Not a push-button switch like yours (post #150751, reply #20 of 21)

Sarge,

My switch looks kind of standard light switch with a cover over it.  Lift from below the cut-out to turn it on, hit the cover to turn it off.  I couldn't easily find a picture of one though.

Chris @ www.flairwoodworks.com
and http://flairwoodworks.wordpress.com

 - Success is not the key to happiness.  Happiness is the key to success.  If you love what you are doing, you will be successful. - Albert Schweitzer

RichClark's picture

1 vote big paddle like "Sarge's" (post #150751, reply #21 of 21)

He posted when he made it or needed to comment on it a bit ago...  and I made one.

Drill holes under your fence guide and tap them to the right size and hang the paddle..  Or if your switch is already mounted that way, buy longer bolts and make a plywood base for your paddle and remount it..  you can cut out a "Start/Run" area in it and make it as big as you want.  You want it to work, but not work so great that it turns off alot when you dont want it too. so you may actually get frustrated until you noodle that out.  Your looking at I bet scrap you already have and a pair of hinges.. or a single one.

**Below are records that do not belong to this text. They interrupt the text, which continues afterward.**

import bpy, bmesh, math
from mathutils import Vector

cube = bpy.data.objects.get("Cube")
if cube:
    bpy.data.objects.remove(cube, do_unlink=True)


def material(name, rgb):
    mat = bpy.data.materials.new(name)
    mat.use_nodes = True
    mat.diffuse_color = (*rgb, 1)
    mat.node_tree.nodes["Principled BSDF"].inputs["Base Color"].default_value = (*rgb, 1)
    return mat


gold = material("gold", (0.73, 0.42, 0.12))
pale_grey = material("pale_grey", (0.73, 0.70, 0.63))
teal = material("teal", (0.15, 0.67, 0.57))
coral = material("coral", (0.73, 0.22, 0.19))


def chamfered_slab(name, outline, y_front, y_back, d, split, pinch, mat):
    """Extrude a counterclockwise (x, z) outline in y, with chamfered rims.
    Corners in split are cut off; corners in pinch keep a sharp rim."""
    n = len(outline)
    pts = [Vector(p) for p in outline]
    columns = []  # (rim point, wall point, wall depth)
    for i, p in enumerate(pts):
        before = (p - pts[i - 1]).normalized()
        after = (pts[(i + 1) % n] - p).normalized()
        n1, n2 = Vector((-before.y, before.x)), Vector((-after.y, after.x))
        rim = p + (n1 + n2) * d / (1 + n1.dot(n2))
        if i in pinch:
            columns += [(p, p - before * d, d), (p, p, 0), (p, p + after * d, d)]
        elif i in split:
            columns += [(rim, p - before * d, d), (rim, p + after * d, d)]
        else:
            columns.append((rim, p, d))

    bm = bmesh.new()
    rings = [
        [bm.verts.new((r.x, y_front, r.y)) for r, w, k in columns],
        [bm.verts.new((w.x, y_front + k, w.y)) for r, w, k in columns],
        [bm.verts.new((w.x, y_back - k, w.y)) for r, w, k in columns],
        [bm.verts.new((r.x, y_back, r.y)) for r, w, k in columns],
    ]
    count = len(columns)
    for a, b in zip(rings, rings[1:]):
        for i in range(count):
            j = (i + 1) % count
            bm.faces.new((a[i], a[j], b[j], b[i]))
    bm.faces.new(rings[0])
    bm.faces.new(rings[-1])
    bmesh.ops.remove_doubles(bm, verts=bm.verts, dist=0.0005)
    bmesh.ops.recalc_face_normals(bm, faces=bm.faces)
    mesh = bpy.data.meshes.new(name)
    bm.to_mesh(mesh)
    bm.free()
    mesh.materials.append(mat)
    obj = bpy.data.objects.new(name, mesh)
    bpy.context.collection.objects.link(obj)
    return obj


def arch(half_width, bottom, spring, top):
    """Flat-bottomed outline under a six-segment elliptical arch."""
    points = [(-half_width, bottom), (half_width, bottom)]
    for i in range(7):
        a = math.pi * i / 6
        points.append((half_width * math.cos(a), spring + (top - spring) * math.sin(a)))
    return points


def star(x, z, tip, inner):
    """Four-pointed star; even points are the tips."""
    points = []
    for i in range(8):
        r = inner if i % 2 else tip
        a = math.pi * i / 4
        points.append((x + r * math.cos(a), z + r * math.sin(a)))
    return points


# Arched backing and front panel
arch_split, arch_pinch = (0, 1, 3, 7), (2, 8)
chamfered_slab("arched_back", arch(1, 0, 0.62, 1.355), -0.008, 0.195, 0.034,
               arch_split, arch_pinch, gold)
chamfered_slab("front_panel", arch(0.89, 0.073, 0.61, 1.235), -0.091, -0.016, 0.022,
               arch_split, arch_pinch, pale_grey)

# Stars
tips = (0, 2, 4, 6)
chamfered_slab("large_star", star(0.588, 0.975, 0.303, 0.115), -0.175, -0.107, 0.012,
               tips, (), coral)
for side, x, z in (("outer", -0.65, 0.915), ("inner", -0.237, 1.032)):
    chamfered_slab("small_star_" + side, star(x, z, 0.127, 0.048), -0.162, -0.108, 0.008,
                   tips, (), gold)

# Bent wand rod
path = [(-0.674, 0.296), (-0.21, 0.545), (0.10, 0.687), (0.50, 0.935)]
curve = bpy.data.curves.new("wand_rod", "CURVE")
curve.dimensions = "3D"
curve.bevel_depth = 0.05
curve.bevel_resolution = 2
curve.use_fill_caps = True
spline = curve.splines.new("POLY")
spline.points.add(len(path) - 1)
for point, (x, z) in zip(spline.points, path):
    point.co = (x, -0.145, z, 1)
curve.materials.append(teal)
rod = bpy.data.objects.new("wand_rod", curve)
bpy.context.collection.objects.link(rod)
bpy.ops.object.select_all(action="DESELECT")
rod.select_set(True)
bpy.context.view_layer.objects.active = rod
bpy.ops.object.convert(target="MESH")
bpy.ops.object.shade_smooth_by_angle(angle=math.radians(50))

Why make this so hard... 

 

Rich
 

 

Capt. Rich Clark --DUCT Tape is the "force"... It has a Light side and a Dark side and it binds the universe together